» **Material to process**
┏━━

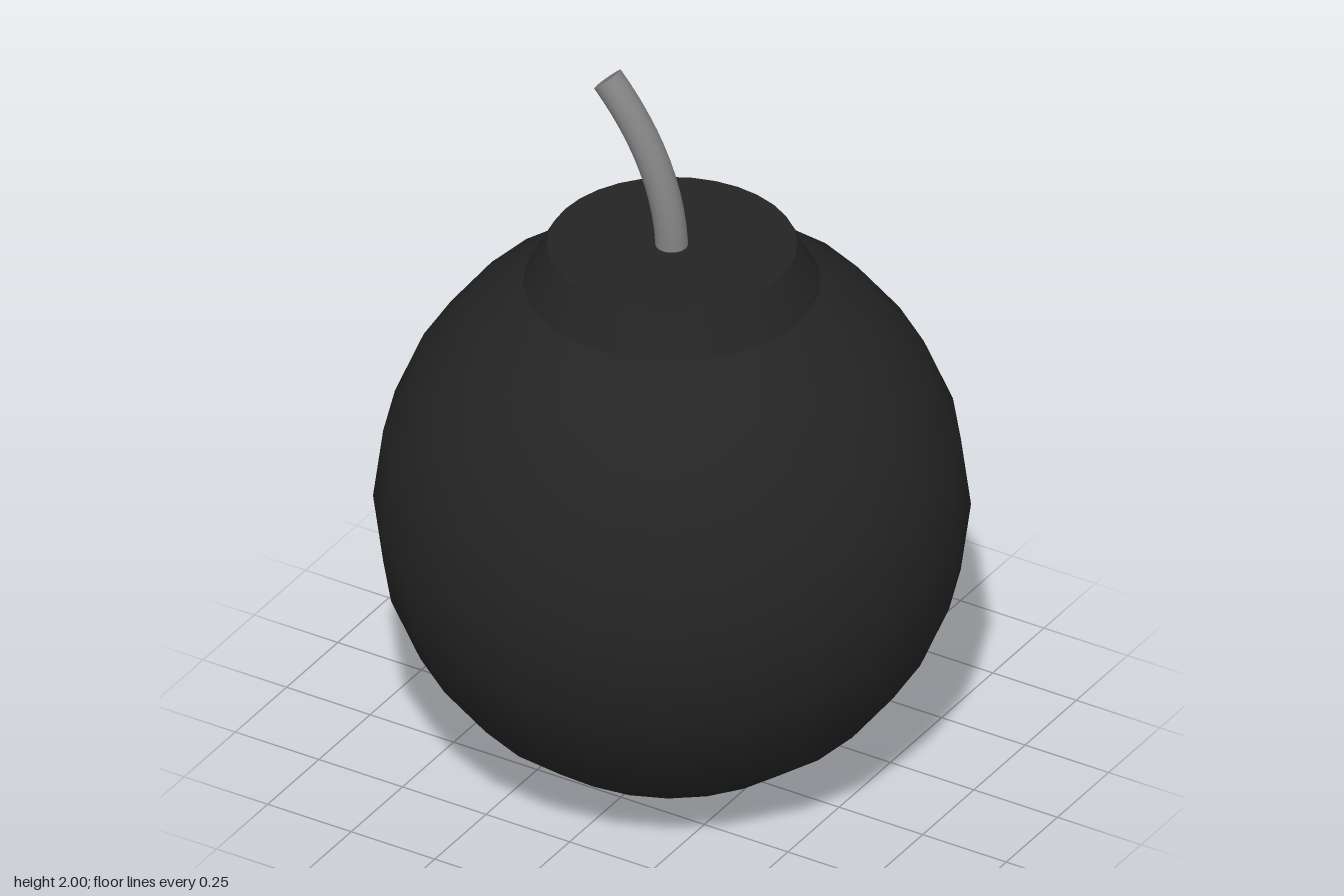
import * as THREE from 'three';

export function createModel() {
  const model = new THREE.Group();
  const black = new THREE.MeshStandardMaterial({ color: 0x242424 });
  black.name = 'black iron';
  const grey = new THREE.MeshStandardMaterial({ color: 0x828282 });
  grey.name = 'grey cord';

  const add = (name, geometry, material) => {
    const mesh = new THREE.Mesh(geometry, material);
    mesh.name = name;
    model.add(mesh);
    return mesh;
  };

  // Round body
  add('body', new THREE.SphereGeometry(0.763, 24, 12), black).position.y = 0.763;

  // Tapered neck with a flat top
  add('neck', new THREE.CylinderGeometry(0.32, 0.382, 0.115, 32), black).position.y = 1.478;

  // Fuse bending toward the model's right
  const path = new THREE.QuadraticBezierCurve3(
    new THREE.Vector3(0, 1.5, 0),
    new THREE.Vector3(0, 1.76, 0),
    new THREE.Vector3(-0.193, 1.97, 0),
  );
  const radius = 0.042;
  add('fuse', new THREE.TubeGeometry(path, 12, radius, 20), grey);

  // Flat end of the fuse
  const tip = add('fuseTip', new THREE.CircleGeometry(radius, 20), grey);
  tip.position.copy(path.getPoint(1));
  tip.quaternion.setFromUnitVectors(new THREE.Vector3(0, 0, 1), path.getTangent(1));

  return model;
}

┗━━
┏━━

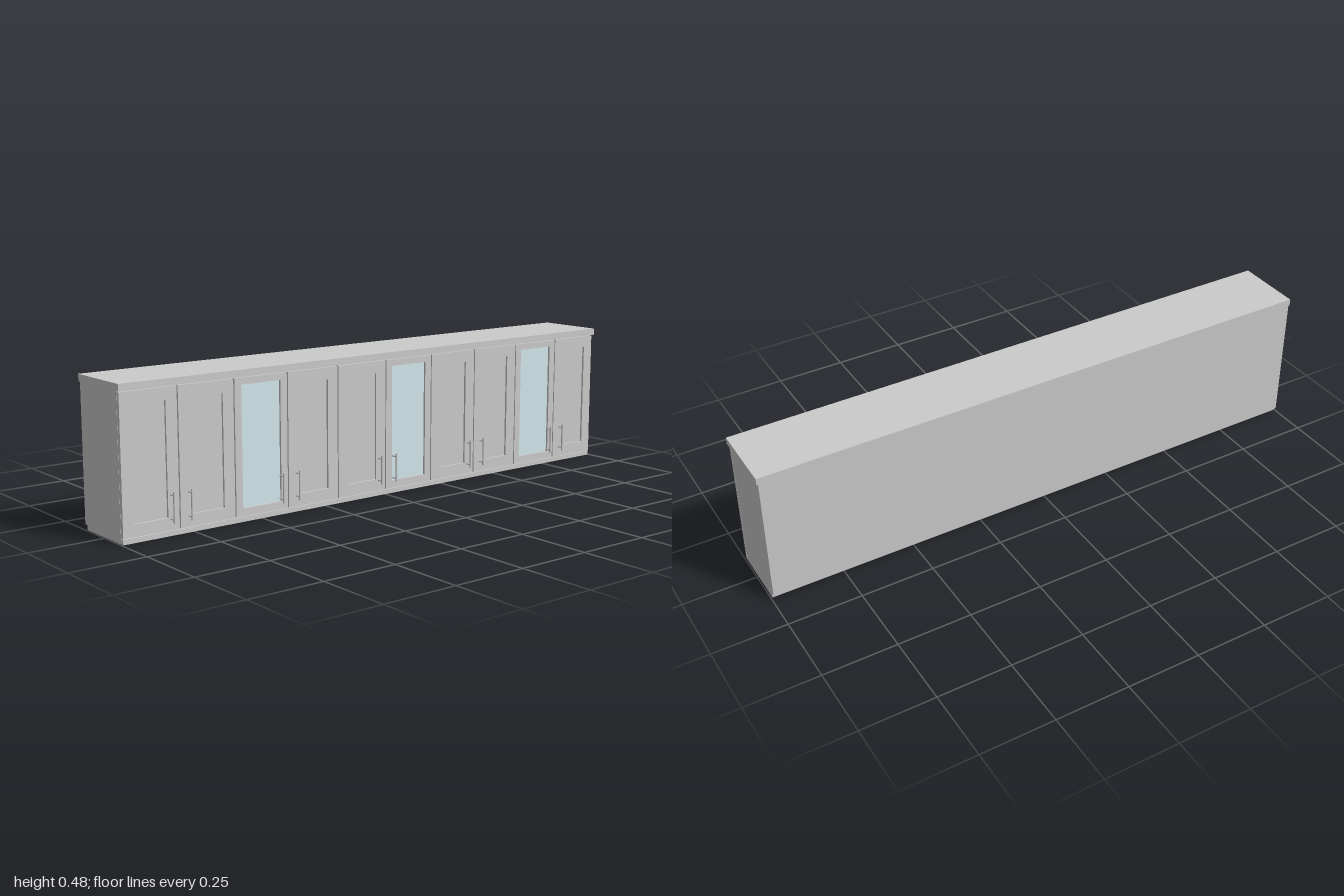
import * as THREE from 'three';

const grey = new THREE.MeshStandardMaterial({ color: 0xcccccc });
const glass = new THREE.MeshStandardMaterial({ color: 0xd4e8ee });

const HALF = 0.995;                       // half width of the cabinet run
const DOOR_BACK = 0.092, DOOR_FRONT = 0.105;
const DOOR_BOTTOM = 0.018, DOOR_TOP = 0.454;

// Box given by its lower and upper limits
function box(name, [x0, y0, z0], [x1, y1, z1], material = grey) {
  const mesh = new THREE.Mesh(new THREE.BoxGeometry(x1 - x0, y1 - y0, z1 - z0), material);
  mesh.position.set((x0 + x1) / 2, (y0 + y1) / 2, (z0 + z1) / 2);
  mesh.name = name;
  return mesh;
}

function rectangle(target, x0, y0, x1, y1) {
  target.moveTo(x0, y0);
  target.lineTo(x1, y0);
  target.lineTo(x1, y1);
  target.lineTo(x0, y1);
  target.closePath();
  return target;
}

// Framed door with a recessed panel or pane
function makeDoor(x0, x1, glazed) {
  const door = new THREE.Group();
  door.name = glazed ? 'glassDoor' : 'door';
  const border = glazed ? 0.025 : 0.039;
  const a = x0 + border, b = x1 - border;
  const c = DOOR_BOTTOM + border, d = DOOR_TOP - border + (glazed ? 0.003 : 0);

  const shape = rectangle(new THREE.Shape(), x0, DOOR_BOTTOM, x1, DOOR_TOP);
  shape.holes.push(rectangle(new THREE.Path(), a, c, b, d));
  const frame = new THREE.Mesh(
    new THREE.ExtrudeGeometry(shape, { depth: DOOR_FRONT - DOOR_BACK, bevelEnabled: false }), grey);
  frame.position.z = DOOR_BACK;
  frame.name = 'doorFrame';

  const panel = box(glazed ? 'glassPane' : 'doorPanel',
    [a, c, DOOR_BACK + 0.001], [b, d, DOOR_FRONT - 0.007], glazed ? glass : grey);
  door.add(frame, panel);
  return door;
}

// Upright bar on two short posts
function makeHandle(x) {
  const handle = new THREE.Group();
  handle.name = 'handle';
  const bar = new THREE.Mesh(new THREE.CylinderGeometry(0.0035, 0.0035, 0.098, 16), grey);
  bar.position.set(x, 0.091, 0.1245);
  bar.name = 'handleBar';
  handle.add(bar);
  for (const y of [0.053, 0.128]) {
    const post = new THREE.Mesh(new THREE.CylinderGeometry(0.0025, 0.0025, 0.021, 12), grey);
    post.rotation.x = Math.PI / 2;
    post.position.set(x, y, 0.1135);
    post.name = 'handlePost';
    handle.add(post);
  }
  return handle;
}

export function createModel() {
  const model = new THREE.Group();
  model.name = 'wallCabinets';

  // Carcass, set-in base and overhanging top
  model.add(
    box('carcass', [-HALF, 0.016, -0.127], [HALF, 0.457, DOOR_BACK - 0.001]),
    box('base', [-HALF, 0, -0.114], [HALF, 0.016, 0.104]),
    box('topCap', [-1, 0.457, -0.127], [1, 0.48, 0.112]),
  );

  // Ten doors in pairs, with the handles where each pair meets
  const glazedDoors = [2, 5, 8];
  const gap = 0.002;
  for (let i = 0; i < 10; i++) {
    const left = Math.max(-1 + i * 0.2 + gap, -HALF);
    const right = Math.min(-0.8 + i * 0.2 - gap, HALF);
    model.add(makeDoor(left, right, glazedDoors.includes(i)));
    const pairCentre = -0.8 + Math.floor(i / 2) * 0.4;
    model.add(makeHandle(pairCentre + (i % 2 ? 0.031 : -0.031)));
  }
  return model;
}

┗━━
┏━━

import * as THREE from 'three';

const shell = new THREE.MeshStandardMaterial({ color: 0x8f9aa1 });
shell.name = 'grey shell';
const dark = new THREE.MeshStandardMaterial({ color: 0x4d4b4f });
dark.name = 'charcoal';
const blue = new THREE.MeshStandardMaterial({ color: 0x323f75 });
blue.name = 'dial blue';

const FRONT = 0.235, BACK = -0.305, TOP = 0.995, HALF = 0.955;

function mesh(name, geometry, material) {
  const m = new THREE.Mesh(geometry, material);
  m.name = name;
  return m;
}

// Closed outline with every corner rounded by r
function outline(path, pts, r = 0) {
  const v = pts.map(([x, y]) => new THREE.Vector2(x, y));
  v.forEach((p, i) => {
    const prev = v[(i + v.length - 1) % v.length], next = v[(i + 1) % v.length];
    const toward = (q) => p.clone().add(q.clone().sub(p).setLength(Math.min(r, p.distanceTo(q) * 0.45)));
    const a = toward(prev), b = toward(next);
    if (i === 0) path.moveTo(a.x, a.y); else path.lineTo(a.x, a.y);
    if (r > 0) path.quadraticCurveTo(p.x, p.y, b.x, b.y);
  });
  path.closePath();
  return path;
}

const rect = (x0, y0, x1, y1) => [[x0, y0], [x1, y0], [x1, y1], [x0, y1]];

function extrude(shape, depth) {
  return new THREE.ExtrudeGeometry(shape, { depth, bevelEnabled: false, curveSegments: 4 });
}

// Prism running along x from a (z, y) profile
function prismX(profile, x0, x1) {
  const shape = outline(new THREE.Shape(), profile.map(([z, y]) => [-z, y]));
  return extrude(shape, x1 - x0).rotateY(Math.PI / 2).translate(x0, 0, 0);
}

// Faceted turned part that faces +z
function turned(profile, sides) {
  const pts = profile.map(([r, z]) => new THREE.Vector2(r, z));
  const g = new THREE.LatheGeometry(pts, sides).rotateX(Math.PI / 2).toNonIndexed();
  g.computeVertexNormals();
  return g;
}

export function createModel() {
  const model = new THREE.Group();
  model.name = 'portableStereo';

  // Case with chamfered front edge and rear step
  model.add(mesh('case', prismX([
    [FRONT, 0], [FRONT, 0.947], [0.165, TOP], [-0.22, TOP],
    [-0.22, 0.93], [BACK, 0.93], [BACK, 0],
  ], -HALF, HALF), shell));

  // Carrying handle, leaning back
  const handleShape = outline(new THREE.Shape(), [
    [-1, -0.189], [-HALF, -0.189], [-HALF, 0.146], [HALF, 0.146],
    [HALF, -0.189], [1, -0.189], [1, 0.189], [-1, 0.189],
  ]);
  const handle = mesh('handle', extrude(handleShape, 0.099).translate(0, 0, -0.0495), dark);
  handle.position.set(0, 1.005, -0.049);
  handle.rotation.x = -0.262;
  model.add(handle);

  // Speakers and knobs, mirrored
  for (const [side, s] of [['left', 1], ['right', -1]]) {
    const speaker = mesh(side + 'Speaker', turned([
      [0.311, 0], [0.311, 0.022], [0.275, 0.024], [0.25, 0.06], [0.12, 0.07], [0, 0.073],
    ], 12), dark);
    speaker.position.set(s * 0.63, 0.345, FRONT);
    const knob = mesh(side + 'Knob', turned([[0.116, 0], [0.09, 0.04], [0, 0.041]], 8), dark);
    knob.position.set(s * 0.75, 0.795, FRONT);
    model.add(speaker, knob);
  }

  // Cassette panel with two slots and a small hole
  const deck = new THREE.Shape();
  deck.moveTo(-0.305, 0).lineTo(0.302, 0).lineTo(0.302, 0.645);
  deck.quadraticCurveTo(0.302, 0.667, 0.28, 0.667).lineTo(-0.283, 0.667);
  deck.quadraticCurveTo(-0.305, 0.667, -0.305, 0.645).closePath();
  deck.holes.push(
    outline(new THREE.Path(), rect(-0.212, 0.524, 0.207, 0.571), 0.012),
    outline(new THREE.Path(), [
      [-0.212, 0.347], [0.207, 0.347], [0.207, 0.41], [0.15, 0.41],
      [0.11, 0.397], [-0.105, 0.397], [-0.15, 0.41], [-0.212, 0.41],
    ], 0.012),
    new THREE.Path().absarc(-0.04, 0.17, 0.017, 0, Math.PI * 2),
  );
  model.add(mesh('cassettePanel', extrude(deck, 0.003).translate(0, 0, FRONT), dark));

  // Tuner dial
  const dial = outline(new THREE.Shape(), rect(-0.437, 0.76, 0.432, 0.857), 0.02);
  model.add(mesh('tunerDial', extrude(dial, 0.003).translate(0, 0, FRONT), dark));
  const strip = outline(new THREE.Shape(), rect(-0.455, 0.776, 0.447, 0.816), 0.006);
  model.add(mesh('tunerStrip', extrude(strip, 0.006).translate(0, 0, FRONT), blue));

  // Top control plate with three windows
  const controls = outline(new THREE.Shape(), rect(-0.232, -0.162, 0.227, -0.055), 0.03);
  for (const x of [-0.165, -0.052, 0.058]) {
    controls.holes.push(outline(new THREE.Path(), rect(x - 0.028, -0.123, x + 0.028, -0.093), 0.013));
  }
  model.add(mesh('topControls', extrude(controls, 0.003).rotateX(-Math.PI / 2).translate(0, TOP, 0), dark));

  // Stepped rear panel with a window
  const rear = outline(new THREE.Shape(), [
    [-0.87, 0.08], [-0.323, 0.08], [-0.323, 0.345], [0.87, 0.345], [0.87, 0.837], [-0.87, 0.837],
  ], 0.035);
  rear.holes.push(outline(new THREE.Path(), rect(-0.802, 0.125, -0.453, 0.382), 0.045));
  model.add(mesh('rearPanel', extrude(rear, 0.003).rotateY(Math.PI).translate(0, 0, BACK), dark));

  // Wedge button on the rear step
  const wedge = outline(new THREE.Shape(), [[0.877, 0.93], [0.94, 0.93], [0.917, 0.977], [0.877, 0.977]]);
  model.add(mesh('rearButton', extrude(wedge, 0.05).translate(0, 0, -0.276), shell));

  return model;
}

┗━━

» **Your objective**
Print, without alteration, only the lines above between the one holding "const door = new THREE.Group();" and the one holding "const right = Math.min(-0.8", inclusive.

» **Result of this exercise**
  const door = new THREE.Group();
  door.name = glazed ? 'glassDoor' : 'door';
  const border = glazed ? 0.025 : 0.039;
  const a = x0 + border, b = x1 - border;
  const c = DOOR_BOTTOM + border, d = DOOR_TOP - border + (glazed ? 0.003 : 0);

  const shape = rectangle(new THREE.Shape(), x0, DOOR_BOTTOM, x1, DOOR_TOP);
  shape.holes.push(rectangle(new THREE.Path(), a, c, b, d));
  const frame = new THREE.Mesh(
    new THREE.ExtrudeGeometry(shape, { depth: DOOR_FRONT - DOOR_BACK, bevelEnabled: false }), grey);
  frame.position.z = DOOR_BACK;
  frame.name = 'doorFrame';

  const panel = box(glazed ? 'glassPane' : 'doorPanel',
    [a, c, DOOR_BACK + 0.001], [b, d, DOOR_FRONT - 0.007], glazed ? glass : grey);
  door.add(frame, panel);
  return door;
}

// Upright bar on two short posts
function makeHandle(x) {
  const handle = new THREE.Group();
  handle.name = 'handle';
  const bar = new THREE.Mesh(new THREE.CylinderGeometry(0.0035, 0.0035, 0.098, 16), grey);
  bar.position.set(x, 0.091, 0.1245);
  bar.name = 'handleBar';
  handle.add(bar);
  for (const y of [0.053, 0.128]) {
    const post = new THREE.Mesh(new THREE.CylinderGeometry(0.0025, 0.0025, 0.021, 12), grey);
    post.rotation.x = Math.PI / 2;
    post.position.set(x, y, 0.1135);
    post.name = 'handlePost';
    handle.add(post);
  }
  return handle;
}

export function createModel() {
  const model = new THREE.Group();
  model.name = 'wallCabinets';

  // Carcass, set-in base and overhanging top
  model.add(
    box('carcass', [-HALF, 0.016, -0.127], [HALF, 0.457, DOOR_BACK - 0.001]),
    box('base', [-HALF, 0, -0.114], [HALF, 0.016, 0.104]),
    box('topCap', [-1, 0.457, -0.127], [1, 0.48, 0.112]),
  );

  // Ten doors in pairs, with the handles where each pair meets
  const glazedDoors = [2, 5, 8];
  const gap = 0.002;
  for (let i = 0; i < 10; i++) {
    const left = Math.max(-1 + i * 0.2 + gap, -HALF);
    const right = Math.min(-0.8 + i * 0.2 - gap, HALF);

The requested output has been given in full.